They say that one of the most dangerous places to be in Washington, DC, is between Sen. Charles Schumer (D-NY) and a microphone. And what he’s said recently has found me actually agreeing this him—to a point:
Menendez, Lautenberg and Kirsten Gillibrand support eliminating some or all of the Bush tax cuts. Schumer said the $250,000 limit is unacceptable since it will hit the metropolitan area disproportionately because of the high cost of living here.
“$250,000 makes you really rich in Mississippi but it doesn’t make you rich at all in New York and there ought to be some kind of scale based on the cost of living on how much you pay,” Schumer said. [Democrat Want to Pick and Choose Which Millionaires Get a Tax Hike]
This is one of the points that I’ve been making quite a while off-line—that placing arbitrary numbers on people for taxes is unfair because what you really should be concerned about is buying power.
My friend lives on the West Coast. When I told him what I paid for my first house, he told me that he would have to pay two to three times that amount to get the house that I could buy with much less. Of course, he’s also making more money. There’s no way he could commute.
Should he be taxed at a higher rate?
I mean, President Obama is making a big deal about “The Buffet Rule” but even the AP called him out on that one:
The 10 percent of households with the highest incomes pay more than half of all federal taxes. They pay more than 70 percent of federal income taxes, according to the Congressional Budget Office.

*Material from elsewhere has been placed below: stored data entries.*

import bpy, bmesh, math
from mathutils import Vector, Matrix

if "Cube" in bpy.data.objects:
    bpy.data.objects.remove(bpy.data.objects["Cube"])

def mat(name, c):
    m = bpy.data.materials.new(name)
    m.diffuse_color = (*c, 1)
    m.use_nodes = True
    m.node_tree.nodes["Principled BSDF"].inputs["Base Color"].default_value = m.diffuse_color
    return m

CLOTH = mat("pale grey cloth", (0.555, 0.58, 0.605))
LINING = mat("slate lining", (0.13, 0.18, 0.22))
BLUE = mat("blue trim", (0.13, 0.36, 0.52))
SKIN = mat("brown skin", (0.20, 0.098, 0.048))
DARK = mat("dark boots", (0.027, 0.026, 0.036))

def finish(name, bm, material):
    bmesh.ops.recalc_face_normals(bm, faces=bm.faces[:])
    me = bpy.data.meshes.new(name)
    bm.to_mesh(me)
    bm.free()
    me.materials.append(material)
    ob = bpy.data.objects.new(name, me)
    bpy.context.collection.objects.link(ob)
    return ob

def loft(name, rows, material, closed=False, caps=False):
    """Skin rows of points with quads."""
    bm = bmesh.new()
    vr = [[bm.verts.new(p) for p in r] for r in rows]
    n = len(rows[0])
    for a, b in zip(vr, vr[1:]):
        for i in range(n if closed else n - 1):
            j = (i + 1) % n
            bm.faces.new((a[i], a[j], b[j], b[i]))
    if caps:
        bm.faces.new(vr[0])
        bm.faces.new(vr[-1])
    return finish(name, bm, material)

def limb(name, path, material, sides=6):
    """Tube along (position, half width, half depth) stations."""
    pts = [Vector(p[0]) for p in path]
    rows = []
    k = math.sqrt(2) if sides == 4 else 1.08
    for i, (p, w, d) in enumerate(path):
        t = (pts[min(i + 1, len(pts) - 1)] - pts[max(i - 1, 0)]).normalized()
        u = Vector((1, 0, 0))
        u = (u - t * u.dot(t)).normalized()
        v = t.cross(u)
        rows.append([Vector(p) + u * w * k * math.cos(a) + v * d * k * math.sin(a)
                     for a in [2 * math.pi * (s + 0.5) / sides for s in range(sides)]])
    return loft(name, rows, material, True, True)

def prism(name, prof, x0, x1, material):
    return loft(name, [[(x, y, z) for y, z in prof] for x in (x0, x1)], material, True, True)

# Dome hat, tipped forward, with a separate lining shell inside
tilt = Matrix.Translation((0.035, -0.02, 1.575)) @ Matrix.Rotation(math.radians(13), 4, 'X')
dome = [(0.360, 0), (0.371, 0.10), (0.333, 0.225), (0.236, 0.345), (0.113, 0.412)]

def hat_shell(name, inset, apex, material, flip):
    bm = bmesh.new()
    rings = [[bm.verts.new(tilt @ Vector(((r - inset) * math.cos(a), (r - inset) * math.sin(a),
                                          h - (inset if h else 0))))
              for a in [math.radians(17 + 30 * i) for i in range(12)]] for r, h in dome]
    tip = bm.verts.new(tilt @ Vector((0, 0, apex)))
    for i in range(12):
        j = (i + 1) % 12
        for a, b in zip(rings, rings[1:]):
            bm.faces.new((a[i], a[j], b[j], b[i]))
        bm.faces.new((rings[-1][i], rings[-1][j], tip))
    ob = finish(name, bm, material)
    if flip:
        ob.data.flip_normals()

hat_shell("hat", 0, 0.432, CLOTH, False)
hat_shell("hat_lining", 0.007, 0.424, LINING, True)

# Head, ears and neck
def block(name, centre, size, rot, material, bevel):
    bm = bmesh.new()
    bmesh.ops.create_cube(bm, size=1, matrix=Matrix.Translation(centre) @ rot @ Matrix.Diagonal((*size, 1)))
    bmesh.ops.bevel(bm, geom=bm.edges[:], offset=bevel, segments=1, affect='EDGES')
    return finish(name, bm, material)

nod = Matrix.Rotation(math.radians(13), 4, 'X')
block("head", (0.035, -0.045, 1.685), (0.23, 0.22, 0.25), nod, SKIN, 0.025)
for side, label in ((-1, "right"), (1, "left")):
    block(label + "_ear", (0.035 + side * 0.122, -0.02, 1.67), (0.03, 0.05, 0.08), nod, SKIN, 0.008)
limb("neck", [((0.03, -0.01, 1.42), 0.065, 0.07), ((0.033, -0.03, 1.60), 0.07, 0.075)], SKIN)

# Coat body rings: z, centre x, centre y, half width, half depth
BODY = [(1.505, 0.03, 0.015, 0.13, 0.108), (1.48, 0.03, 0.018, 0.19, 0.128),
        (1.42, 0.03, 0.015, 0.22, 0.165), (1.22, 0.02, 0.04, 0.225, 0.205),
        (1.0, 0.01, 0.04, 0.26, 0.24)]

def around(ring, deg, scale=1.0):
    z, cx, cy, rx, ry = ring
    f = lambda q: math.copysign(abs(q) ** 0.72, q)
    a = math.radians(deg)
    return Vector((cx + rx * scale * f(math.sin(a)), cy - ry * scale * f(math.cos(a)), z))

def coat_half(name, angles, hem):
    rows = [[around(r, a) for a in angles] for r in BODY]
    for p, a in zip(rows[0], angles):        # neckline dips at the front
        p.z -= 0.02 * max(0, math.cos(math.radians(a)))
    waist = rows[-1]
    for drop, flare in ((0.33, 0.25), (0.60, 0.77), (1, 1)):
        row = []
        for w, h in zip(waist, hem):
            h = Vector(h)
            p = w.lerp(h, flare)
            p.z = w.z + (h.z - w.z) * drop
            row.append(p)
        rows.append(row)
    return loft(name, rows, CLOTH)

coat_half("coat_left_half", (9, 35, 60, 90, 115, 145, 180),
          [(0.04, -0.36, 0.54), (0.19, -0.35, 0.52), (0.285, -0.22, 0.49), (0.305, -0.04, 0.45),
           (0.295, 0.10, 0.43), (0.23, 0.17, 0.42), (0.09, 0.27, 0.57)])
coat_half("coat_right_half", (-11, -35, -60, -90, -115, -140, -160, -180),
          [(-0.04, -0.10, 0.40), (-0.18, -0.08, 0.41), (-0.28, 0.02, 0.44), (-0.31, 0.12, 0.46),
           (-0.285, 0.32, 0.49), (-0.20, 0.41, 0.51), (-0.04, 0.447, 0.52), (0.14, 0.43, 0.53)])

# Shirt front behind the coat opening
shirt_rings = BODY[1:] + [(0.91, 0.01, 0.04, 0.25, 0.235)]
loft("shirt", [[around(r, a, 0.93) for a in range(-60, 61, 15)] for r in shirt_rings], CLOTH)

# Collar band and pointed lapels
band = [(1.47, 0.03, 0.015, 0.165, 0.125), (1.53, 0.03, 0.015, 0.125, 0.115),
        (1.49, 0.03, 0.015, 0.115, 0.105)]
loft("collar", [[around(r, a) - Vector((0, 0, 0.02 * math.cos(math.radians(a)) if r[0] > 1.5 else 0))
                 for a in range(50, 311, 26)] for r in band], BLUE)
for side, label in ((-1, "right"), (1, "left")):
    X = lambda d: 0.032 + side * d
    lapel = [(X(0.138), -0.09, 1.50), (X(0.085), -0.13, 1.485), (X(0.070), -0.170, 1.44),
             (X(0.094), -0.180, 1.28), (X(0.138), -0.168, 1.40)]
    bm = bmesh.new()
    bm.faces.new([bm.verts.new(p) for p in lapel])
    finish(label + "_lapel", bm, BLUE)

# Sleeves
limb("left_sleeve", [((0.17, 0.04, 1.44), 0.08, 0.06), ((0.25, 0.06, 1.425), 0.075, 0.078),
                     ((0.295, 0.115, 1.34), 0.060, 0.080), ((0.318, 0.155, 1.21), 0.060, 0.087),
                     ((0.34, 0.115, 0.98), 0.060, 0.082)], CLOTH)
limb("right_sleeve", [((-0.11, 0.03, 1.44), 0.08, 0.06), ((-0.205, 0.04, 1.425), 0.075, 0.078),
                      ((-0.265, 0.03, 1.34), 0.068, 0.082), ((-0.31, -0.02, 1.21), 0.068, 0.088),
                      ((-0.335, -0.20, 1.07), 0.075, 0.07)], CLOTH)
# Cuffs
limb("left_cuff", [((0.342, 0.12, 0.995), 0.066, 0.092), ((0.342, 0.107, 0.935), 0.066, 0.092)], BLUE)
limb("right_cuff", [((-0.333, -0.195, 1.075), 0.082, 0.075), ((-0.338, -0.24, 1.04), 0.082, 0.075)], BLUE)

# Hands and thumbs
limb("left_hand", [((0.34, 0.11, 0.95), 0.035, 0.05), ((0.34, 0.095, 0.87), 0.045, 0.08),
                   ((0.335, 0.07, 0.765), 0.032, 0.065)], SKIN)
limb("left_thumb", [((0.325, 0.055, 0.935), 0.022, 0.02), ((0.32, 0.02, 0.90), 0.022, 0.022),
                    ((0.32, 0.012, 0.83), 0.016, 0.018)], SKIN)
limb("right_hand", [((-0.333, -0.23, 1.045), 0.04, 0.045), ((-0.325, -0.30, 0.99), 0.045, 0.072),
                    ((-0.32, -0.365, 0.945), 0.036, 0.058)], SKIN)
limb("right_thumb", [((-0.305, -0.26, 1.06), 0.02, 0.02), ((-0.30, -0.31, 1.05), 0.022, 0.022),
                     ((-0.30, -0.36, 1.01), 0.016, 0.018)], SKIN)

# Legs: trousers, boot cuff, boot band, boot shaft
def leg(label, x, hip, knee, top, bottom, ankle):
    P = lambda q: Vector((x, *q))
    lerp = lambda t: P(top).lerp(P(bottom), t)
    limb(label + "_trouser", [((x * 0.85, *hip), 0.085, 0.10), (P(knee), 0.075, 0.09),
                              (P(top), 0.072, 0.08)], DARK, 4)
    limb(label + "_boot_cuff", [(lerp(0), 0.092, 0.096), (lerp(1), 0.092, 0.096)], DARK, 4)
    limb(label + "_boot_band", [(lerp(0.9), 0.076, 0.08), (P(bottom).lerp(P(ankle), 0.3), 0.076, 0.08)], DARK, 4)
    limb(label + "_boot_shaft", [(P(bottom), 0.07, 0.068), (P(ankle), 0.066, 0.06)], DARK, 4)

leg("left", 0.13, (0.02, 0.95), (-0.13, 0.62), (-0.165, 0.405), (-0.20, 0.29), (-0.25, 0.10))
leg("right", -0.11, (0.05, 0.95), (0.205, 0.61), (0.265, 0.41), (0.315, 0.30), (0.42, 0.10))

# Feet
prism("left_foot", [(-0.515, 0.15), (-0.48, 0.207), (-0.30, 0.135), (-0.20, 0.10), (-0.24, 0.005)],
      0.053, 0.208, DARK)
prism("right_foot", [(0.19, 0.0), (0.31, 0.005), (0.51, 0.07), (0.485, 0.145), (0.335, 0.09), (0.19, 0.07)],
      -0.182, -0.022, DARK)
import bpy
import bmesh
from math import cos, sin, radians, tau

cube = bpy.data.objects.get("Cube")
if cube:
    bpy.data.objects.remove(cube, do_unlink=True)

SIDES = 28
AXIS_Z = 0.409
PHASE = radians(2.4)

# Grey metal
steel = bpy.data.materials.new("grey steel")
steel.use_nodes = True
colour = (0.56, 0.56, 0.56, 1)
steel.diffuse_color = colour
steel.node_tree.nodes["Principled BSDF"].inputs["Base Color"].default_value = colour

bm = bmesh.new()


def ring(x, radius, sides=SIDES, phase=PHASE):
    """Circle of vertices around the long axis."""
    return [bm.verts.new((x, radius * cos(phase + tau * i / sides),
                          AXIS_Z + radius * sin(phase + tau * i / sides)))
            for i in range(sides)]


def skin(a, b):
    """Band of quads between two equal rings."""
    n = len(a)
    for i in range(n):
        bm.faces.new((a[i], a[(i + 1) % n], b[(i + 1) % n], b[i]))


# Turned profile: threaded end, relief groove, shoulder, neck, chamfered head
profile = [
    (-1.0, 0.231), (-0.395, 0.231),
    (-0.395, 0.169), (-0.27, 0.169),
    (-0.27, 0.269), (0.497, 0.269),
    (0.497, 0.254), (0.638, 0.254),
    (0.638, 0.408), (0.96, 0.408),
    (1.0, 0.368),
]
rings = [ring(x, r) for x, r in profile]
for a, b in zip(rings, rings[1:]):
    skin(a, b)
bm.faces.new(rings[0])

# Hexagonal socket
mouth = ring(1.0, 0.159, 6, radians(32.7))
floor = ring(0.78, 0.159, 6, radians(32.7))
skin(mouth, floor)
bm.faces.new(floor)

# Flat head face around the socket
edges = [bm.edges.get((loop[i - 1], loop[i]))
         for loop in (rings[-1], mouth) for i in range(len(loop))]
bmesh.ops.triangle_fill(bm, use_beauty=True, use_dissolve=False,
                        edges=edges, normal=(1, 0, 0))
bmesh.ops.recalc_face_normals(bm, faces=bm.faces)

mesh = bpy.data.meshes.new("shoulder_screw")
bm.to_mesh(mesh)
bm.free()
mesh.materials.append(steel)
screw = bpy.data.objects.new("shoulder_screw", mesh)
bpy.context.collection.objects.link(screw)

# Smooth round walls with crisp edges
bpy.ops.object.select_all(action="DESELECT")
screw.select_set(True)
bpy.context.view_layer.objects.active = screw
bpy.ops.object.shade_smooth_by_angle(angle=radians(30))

How much is “your fair share”? By this accounting, I believe that the “class” that’s not paying their share is actually opposite what Pres. Obama states—it’s the poor and middle class less than $60,000 that aren’t paying anything! Hard to be “paying your fair share” when you pay nothing, isn’t it?